▶ _DIRECTIONS FOR THIS TASK_: Filter the lines below, copying only those with the string "context".

· · ·

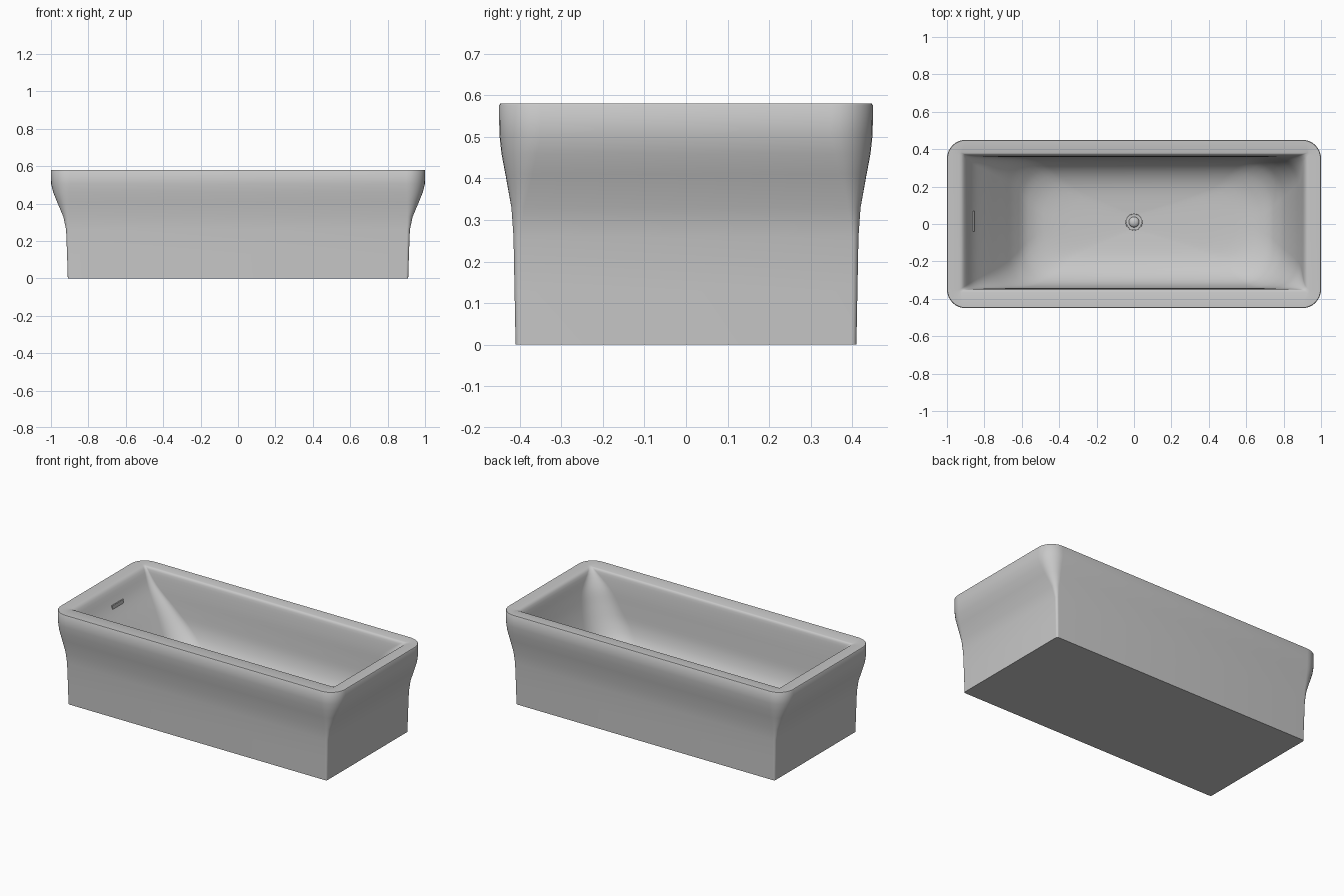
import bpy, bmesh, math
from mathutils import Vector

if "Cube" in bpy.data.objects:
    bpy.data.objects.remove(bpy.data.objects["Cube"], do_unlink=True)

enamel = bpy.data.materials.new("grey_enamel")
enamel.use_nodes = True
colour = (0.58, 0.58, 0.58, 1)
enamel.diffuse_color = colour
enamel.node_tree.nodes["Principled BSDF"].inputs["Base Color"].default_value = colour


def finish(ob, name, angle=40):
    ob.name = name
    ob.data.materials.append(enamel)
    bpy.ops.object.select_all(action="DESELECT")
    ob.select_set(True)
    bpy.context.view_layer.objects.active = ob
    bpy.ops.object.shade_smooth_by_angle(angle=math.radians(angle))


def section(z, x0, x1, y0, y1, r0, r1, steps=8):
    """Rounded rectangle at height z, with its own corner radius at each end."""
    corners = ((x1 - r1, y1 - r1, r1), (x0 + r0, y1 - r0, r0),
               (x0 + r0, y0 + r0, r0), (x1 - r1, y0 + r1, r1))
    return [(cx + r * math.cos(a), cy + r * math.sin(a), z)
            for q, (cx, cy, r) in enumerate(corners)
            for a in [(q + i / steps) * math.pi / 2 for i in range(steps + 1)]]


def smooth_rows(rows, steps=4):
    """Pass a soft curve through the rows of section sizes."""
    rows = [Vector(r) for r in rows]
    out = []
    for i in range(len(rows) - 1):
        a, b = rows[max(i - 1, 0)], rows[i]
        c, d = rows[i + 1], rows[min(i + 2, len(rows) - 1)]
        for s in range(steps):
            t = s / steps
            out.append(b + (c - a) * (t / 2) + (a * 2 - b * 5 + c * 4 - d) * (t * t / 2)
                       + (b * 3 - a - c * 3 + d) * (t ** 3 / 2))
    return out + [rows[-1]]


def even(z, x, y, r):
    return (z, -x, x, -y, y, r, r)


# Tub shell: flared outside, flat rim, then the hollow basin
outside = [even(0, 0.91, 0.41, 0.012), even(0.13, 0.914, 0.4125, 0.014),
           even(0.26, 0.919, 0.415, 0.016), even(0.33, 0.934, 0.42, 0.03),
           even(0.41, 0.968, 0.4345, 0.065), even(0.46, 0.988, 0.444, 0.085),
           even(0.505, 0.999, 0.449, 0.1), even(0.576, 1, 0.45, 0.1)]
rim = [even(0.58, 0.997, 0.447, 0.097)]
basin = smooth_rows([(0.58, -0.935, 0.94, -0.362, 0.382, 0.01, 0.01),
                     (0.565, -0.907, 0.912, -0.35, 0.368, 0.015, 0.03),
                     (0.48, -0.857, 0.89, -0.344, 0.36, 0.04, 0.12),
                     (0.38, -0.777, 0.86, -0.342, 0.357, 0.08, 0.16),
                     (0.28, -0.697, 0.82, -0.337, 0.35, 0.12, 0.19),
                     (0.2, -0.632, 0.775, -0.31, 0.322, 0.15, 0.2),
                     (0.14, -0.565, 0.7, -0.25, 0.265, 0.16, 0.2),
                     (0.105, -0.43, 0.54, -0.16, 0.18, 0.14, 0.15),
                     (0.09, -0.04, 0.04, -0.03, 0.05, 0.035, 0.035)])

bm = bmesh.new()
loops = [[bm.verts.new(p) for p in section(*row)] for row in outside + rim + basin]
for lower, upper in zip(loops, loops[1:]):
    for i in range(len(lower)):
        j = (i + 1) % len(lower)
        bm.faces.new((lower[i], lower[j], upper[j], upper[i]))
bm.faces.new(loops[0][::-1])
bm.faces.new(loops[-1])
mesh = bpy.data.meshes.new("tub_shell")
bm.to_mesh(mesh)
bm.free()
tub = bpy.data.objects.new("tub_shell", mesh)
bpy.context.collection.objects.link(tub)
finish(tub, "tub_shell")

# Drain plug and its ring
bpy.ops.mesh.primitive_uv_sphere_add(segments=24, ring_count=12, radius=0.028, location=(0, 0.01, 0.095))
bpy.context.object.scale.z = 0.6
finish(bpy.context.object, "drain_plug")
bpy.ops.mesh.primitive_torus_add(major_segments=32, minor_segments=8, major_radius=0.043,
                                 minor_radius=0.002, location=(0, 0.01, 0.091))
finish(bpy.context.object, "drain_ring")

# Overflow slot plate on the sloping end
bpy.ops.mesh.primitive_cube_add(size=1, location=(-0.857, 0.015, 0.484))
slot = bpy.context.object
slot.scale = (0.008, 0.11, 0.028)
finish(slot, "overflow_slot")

· · ·

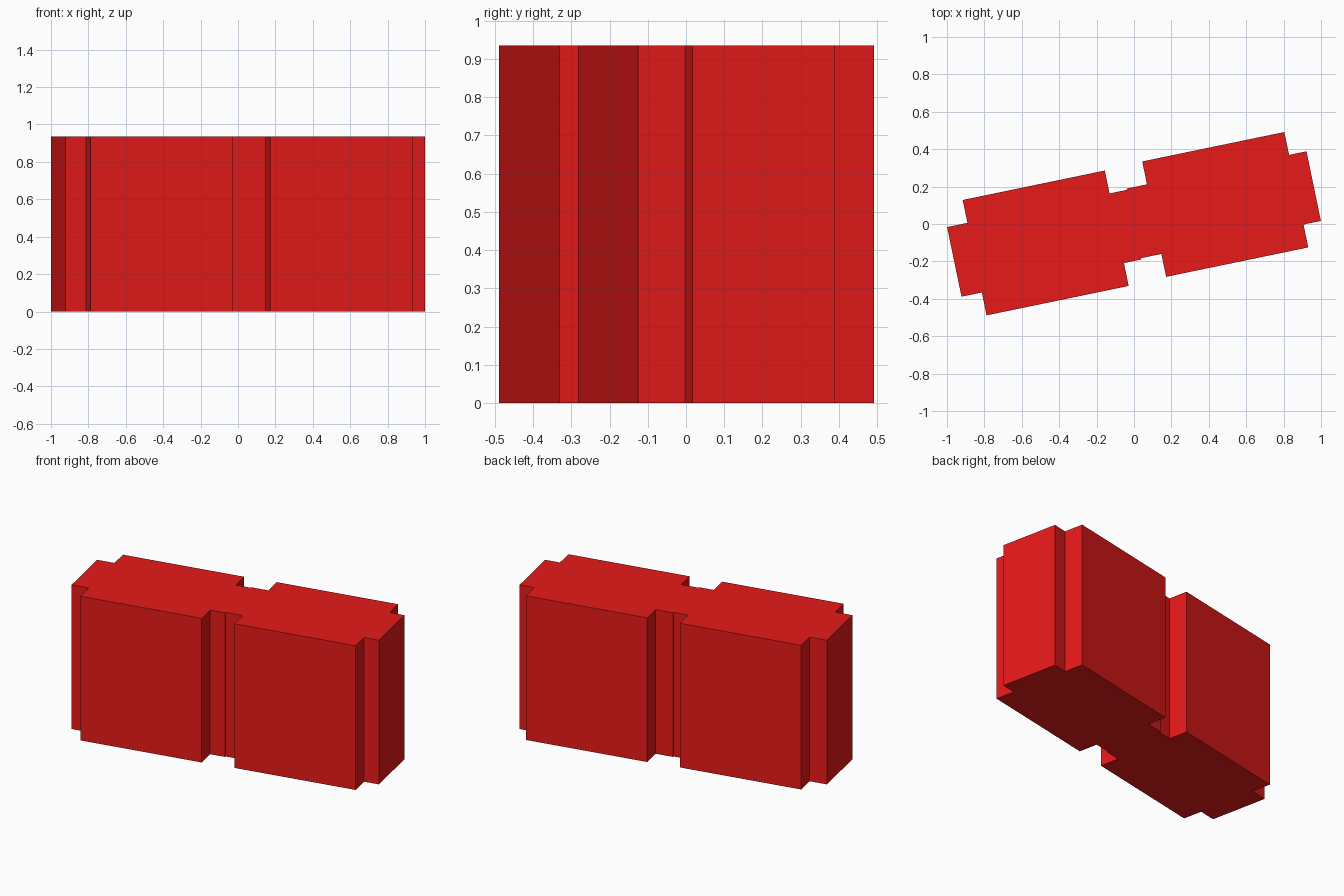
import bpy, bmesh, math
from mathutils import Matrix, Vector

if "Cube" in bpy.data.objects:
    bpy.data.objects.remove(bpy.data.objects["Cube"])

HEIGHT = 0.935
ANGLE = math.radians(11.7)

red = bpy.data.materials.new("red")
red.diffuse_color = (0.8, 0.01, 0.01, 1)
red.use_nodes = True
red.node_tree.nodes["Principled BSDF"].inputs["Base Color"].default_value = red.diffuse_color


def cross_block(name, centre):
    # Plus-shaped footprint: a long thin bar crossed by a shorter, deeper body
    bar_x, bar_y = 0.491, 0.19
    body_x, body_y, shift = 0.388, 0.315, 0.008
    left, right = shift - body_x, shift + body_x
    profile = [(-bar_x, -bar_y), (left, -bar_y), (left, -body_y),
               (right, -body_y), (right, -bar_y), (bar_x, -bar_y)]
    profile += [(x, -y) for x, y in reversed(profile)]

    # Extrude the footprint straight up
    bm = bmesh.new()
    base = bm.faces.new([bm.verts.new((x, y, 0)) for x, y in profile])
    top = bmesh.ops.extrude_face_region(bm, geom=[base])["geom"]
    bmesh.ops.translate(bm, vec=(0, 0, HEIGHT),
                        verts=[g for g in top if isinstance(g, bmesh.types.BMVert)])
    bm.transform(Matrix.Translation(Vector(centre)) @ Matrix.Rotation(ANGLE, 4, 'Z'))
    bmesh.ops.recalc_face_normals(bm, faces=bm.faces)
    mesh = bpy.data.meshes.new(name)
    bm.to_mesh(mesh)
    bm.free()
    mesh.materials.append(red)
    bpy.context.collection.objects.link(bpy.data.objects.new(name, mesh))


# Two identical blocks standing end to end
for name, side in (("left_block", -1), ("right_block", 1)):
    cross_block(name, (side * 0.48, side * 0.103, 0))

· · ·

▶ _ANSWER BOX_:
    bpy.context.view_layer.objects.active = ob
bpy.context.collection.objects.link(tub)
bpy.context.object.scale.z = 0.6
finish(bpy.context.object, "drain_plug")
finish(bpy.context.object, "drain_ring")
slot = bpy.context.object
    bpy.context.collection.objects.link(bpy.data.objects.new(name, mesh))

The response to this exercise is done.